→ **Data shown**:
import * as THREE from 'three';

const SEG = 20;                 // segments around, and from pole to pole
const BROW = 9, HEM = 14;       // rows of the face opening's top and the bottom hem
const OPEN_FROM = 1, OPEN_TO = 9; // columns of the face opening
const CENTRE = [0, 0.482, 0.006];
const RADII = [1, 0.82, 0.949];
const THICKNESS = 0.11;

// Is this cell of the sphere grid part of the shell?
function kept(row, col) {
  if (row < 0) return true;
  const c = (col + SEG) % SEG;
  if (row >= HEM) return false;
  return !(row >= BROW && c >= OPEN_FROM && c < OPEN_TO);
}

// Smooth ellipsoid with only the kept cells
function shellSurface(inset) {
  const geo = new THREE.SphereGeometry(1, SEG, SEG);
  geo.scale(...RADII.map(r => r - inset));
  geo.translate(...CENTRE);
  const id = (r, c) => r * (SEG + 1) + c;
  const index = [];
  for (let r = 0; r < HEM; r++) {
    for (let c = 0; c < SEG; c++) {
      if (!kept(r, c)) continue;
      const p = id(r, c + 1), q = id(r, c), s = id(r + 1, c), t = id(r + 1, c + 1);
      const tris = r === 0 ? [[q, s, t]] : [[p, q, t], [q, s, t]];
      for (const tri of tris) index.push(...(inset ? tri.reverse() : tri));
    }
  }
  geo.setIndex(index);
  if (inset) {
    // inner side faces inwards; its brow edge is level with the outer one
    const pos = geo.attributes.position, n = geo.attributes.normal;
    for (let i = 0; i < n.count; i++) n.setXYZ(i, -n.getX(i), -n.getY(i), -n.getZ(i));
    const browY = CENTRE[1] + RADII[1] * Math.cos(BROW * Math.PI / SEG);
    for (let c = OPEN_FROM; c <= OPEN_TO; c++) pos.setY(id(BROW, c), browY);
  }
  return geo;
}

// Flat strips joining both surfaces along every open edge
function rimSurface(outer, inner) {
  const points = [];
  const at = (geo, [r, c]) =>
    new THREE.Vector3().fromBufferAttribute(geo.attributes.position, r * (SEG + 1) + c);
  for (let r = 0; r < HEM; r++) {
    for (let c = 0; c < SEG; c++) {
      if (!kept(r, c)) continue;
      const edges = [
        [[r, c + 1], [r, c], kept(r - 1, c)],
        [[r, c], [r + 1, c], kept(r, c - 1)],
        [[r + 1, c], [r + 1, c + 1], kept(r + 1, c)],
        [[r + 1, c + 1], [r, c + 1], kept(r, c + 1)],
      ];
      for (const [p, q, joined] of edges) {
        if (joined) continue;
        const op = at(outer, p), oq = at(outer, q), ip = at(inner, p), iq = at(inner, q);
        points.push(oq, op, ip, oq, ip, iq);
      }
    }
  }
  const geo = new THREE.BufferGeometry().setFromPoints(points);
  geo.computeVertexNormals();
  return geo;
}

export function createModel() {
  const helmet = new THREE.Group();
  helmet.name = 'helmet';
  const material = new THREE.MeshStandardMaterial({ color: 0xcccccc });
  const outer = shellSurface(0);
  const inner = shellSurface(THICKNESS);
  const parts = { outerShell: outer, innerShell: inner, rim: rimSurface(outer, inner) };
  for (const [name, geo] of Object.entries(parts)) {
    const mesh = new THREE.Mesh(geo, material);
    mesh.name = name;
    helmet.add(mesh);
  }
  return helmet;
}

→ **Problem description**: Output exactly, and only, the lines running from the one that contains "const material = new" through the last line of the entries above.

→ **Response box**:
  const material = new THREE.MeshStandardMaterial({ color: 0xcccccc });
  const outer = shellSurface(0);
  const inner = shellSurface(THICKNESS);
  const parts = { outerShell: outer, innerShell: inner, rim: rimSurface(outer, inner) };
  for (const [name, geo] of Object.entries(parts)) {
    const mesh = new THREE.Mesh(geo, material);
    mesh.name = name;
    helmet.add(mesh);
  }
  return helmet;
}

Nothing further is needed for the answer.